NICE calculates that an estimated 25,000 people who are admitted to hospital die from preventable VTE each year. The NICE guideline, jointly developed with the National Clinical Guideline Centre for Acute and Chronic Conditions, recommends that all patients should be assessed for risk of developing blood clots on admission to hospital, and then given preventative treatment that suits their individual needs. Options include anticoagulant drugs such as heparin, anti-embolism stockings and foot impulse or pneumatic devices. This advice covers all patients admitted to hospital – including those having day-case procedures – and not just those patients having surgery.
The guideline gives recommendations on how to assess if patients are at risk of developing VTE, and their risk of bleeding before anticoagulant drug treatments are used. This includes considering if patients are likely to have reduced mobility for three or more days, the type of procedure they are being admitted for, the age of patients and any pre-existing conditions. Specific recommendations are given for women who are pregnant or have given birth within the previous six weeks.

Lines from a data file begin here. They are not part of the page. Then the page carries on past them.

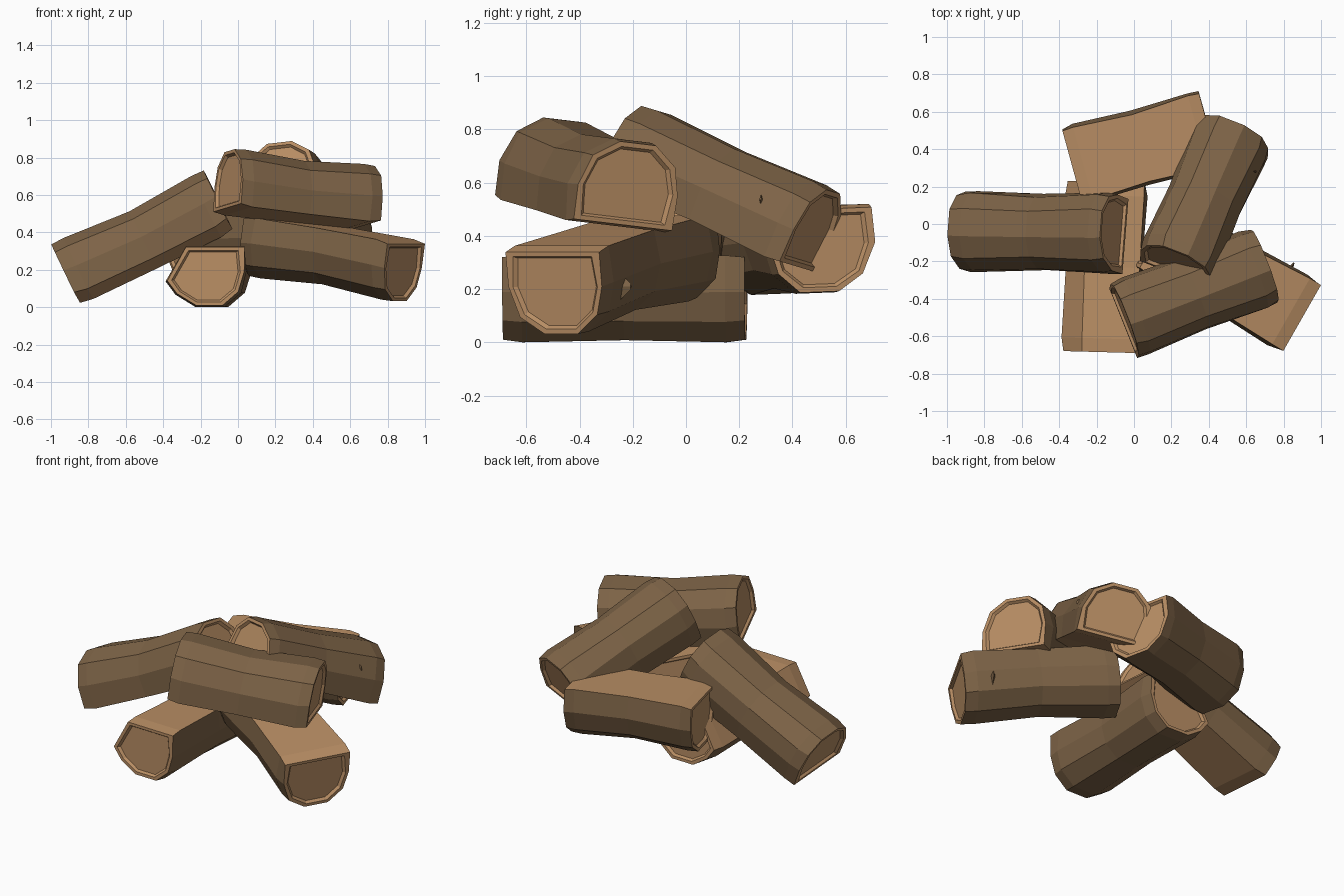
import bpy, bmesh, random
from mathutils import Vector

if "Cube" in bpy.data.objects:
    bpy.data.objects.remove(bpy.data.objects["Cube"])

random.seed(4)


def material(name, rgb):
    m = bpy.data.materials.new(name)
    m.diffuse_color = (*rgb, 1)
    m.use_nodes = True
    m.node_tree.nodes["Principled BSDF"].inputs["Base Color"].default_value = m.diffuse_color
    return m


BARK = material("bark brown", (0.205, 0.125, 0.062))
WOOD = material("cut wood", (0.49, 0.275, 0.13))

# Split-log section: (across, along the flat side's normal); the first edge is the split flat
SECTION = [(-0.195, 0.155), (0.2, 0.155), (0.212, 0.02), (0.165, -0.1),
           (0.06, -0.165), (-0.09, -0.165), (-0.18, -0.09), (-0.212, 0.02)]
# Variant with a second, sloping split face
CORNER_SPLIT = [(-0.2, 0.155), (0.11, 0.155), (0.215, -0.03)] + SECTION[3:]
# Stations along the log: (position, size) with chamfered flared ends and a slight waist
STATIONS = [(0, 0.97), (0.08, 1.02), (0.5, 0.95), (0.92, 1.02), (1, 0.97)]


def log(name, start, end, flat, bend=0.02, section=SECTION, wood_sides=(0,)):
    start, end = Vector(start), Vector(end)
    axis = (end - start).normalized()
    length = (end - start).length
    up = Vector(flat)
    up = (up - axis * up.dot(axis)).normalized()
    side = up.cross(axis)
    bm = bmesh.new()

    def ring(t, size, jitter=0.004):
        centre = start + axis * length * t - up * bend * (1 - (2 * t - 1) ** 2)
        verts = []
        for u, v in section:
            # the split edges stay square at the ends
            s = 1.02 if v > 0.1 and size == 0.97 else size
            verts.append(bm.verts.new(centre + up * v * size
                                      + side * (u * s + random.uniform(-jitter, jitter))))
        return verts

    def bridge(a, b, mat):
        n = len(a)
        for i in range(n):
            f = bm.faces.new((a[i], a[(i + 1) % n], b[(i + 1) % n], b[i]))
            f.material_index = 1 if i in wood_sides else mat

    rings = [ring(t, s) for t, s in STATIONS]
    for a, b in zip(rings, rings[1:]):
        bridge(a, b, 0)
    # End grain: rim and shallow recess
    for outer, t, inward in ((rings[0], 0, 1), (rings[-1], 1, -1)):
        rim = ring(t, 0.86, 0)
        recess = ring(t + inward * 0.015 / length, 0.8, 0)
        bridge(outer, rim, 1)
        bridge(rim, recess, 1)
        bm.faces.new(recess).material_index = 1
    bmesh.ops.recalc_face_normals(bm, faces=bm.faces)
    me = bpy.data.meshes.new(name)
    bm.to_mesh(me)
    bm.free()
    me.materials.append(BARK)
    me.materials.append(WOOD)
    bpy.context.collection.objects.link(bpy.data.objects.new(name, me))


def knot(name, base, direction):
    d = Vector(direction).normalized()
    bpy.ops.mesh.primitive_cone_add(vertices=4, radius1=0.05, radius2=0.008, depth=0.07,
                                    location=Vector(base) + d * 0.015)
    ob = bpy.context.object
    ob.name = ob.data.name = name
    ob.rotation_euler = d.to_track_quat('Z', 'Y').to_euler()
    ob.scale = (0.45, 1.4, 1)
    ob.data.materials.append(BARK)


# Lower logs, split side up; the front log has its left corner split off too
log("front_log", (-0.17, -0.685, 0.17), (-0.145, 0.225, 0.17), (0, 0, 1), 0.005,
    CORNER_SPLIT, (0, 1))
log("right_log", (0.88, -0.49, 0.19), (0.11, -0.05, 0.325), (0, 0, 1), -0.02)
log("back_log", (-0.33, 0.31, 0.345), (0.4, 0.51, 0.35), (0, -0.04, 1), -0.015)
# Upper logs, bark side up
log("left_log", (-0.925, -0.03, 0.185), (-0.11, -0.04, 0.58), (0, -0.14, -1), -0.02)
log("top_front_log", (-0.05, -0.505, 0.68), (0.7, -0.215, 0.59), (0, -0.12, -1), -0.015)
log("top_back_log", (0.225, -0.21, 0.735), (0.53, 0.485, 0.42), (0, -0.3, -1), 0.0)
# Broken twig knots
knot("right_log_knot", (0.83, -0.25, 0.21), (0.5, 0.85, 0))
knot("top_back_log_knot", (0.61, 0.29, 0.52), (0.85, -0.2, 0.4))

The guidance includes mention of the new oral anticoagulants – rivaroxaban and dabigatran – which have recently been approved for use in hip- and knee-replacement surgery patients. It says: “There are important changes expected in anticoagulation if the oral agents recently licensed or currently undergoing evaluation prove to be safe and consistently effective”. It adds: “If during the lifetime of this guideline they fulfill the hope that many doctors have for them, they will simplify practice that at present relies on daily injections of an anticoagulant”.
Commenting on the new guidance, Dr Fergus Macbeth, Clinical Director at NICE, said: “There is a real clinical need for this guideline. It has been reported that measures to prevent VTE in hospital patients are used inconsistently, and in many cases patients at significant risk of developing a blood clot don’t get any preventative treatment at all.”
Professor Ian Gilmore, President of the Royal College of Physicians, added: “Patients may not always have symptoms to give a warning – but occasionally VTE can cause pain and swelling in the leg. The importance of assessing patients on admission, not a day or so afterwards, is raised, along with the need to re-assess patients within 24 hours of admission and whenever the clinical situation changes”.
The NICE guideline, “Reducing the risk of venous thromboembolism in patients admitted to hospital”, is available at www.nice.org.uk/CG92 .